Looking at two businesses, one large and one small. And assuming both are run well and efficiently, of course, the larger of the two likely has more expense to carry.
Now, I don’t want to make the blanket assumption that the larger agency has more bloat and, therefore, it will cost you more. Instead, I want to highlight the fact that within a larger agency, your project will only receive the focus of a select few. There are few, if any, projects that truly require the brainpower of an entire large agency. That would be poor business practice for the agency and, frankly, overkill for your needs.
As I stated at the beginning, I’m trying to avoid taking jabs at larger organizations. The truth is, they probably grew to their size because they were getting more right than they got wrong.
And, this conversation isn’t about what’s better and what’s worse but, rather, what’s best for you.
If your project requires only a fraction of their personnel, make sure you’re not covering more than your fair share of their overhead.
And, to be fair, when you’re working with a boutique agency, ask the necessary questions to assess how lean and mean their business is run. Just because they’re small, doesn’t mean they are run efficiently.
Cutting Through the Red Tape
Speaking of lean and mean, a key advantage of a smaller agency is its ability to be nimble. When a campaign needs to pivot, the boutiques can usually execute quickly. There are simply fewer layers between the decision-makers and the boots on the ground. When you’re trying to get your marketing up and running quickly, you’ll find this to be quite an advantage.
This also helps when it comes to cutting-edge technologies and techniques. Many agencies will use a lot of the same marketing tactics they’re proposing for you themselves. Which is terrific as they’re demonstrating a willingness to put their money where their mouth is.
While this logic prevails among the smallest and the largest agencies, the boutiques typically have an intimate understanding of these tactics throughout the organization. This allows you to receive some great ideas from most of the people you will interact with and not just when you meet with a topic expert.
If you’re a hands-on business owner, one who will personally interface with the marketing agency, you will appreciate this perk. Of course, if you have an in-house marketing team to work with the agency, you will also appreciate the knowledge share potential for your staff.
Now, this last point I would like to share with you is admittedly anecdotal. Meaning, I did not research any data behind this but, rather, am speaking from personal experience.
And, this last point, is talent turnover.
In the nearly 25-years I have been in this space, I have noticed many of my large agency friends and acquaintances switch companies rather often. Many of the large vendors I have worked with have also experienced frequent turnover.
This sometimes leaves you starting a project with one group of people and finishing with another. Which, of course, can bring a series of pain points, personality incompatibilities, and overall inefficiency for your project.
While career path changes are inevitable, I have witnessed far fewer among the smaller creative houses.
In my opinion, when you find a good fit somewhere and what you do has a positive impact on an organization, you typically stay put.
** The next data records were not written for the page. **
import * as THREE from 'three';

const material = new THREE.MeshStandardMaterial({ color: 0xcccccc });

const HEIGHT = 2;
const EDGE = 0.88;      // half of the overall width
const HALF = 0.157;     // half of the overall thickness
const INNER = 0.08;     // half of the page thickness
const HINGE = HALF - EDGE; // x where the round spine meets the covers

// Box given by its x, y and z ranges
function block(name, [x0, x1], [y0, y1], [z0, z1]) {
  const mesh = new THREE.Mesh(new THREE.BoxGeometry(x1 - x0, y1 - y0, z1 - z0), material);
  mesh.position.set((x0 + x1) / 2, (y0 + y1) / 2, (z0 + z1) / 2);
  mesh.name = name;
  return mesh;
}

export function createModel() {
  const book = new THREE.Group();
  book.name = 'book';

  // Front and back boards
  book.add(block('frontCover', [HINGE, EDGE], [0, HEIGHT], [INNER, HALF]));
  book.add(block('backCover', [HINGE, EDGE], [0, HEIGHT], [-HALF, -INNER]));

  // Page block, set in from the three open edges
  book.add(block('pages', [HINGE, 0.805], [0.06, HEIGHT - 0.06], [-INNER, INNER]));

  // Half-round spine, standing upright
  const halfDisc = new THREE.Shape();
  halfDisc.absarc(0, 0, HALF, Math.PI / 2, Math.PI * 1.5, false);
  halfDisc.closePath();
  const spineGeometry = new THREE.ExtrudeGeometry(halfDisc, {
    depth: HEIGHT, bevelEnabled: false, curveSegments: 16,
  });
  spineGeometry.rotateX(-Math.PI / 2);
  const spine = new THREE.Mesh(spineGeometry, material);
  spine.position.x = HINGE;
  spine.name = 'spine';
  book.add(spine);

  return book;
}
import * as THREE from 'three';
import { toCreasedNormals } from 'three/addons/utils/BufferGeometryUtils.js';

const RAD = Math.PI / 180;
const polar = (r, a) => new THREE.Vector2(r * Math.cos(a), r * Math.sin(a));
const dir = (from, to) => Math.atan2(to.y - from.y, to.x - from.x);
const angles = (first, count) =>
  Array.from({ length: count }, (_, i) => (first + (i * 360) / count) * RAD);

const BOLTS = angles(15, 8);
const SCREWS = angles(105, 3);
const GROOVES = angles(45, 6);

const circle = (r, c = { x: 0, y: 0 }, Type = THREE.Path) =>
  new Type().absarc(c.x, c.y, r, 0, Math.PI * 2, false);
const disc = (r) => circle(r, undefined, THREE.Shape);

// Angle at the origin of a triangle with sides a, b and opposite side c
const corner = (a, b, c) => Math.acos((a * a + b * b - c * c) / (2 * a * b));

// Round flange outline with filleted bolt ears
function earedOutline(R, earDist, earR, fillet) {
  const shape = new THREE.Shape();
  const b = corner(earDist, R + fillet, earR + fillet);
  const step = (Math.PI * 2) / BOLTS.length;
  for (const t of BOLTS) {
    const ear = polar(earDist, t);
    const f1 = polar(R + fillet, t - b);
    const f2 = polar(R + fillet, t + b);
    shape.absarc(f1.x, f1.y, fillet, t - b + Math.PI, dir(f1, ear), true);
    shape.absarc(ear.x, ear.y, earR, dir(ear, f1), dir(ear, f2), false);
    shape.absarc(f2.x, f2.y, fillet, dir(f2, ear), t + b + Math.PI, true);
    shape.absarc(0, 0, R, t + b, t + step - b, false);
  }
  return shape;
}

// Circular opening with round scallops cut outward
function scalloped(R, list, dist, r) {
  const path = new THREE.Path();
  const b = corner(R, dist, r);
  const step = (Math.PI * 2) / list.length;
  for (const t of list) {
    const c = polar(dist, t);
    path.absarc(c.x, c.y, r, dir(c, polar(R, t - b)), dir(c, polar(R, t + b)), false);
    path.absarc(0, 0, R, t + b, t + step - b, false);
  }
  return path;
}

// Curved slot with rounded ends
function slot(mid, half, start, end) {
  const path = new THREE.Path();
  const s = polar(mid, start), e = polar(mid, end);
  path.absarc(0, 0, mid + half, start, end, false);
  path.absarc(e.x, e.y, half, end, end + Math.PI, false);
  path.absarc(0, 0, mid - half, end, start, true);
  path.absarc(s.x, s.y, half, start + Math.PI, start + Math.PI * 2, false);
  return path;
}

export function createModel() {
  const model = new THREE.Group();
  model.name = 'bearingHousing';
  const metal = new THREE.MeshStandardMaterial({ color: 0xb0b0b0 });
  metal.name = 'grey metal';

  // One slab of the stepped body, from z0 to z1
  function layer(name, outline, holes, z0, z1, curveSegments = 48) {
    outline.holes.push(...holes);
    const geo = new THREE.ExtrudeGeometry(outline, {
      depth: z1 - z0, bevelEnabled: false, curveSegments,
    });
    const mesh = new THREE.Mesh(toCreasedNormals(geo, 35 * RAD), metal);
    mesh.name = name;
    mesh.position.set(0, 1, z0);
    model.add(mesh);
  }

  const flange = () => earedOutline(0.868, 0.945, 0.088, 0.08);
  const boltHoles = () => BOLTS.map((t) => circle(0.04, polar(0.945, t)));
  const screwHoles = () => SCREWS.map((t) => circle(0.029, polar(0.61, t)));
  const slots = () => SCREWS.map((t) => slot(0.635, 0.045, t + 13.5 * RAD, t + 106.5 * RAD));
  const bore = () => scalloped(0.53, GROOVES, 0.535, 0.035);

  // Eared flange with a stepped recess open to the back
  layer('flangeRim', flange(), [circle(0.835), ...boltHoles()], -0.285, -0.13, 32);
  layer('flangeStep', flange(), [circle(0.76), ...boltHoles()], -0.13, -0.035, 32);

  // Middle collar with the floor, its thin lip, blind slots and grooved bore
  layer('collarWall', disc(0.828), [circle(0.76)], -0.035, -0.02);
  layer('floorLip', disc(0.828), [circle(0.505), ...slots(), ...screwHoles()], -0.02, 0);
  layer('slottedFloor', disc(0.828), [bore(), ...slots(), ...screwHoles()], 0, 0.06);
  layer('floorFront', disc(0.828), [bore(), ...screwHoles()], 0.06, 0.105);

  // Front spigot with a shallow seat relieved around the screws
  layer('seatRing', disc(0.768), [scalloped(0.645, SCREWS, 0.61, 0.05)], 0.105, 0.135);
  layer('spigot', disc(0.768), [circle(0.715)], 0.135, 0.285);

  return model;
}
It’s often easier to make your imprint on a business when you can become a big fish in a small pond than a guppy floundering in the ocean. Floundering…pun intended.
All kidding aside, again, it’s simply been my personal experience that those I know in the smaller agencies had longer tenures there.
So, for you, as a business owner, this allows you to develop a true partnership with these talents over time rather than being just another [potentially anonymous] customer.
In summary, agencies large and small each bring a series of pros and cons. Which is preferred will be dictated by what’s best for your business. So, ask yourself if you truly need the scale of a large organization or would you benefit from the more intimate attention you’ll receive from a boutique agency.
To learn more about marketing your small business, check out our What you need to know to market your small business article.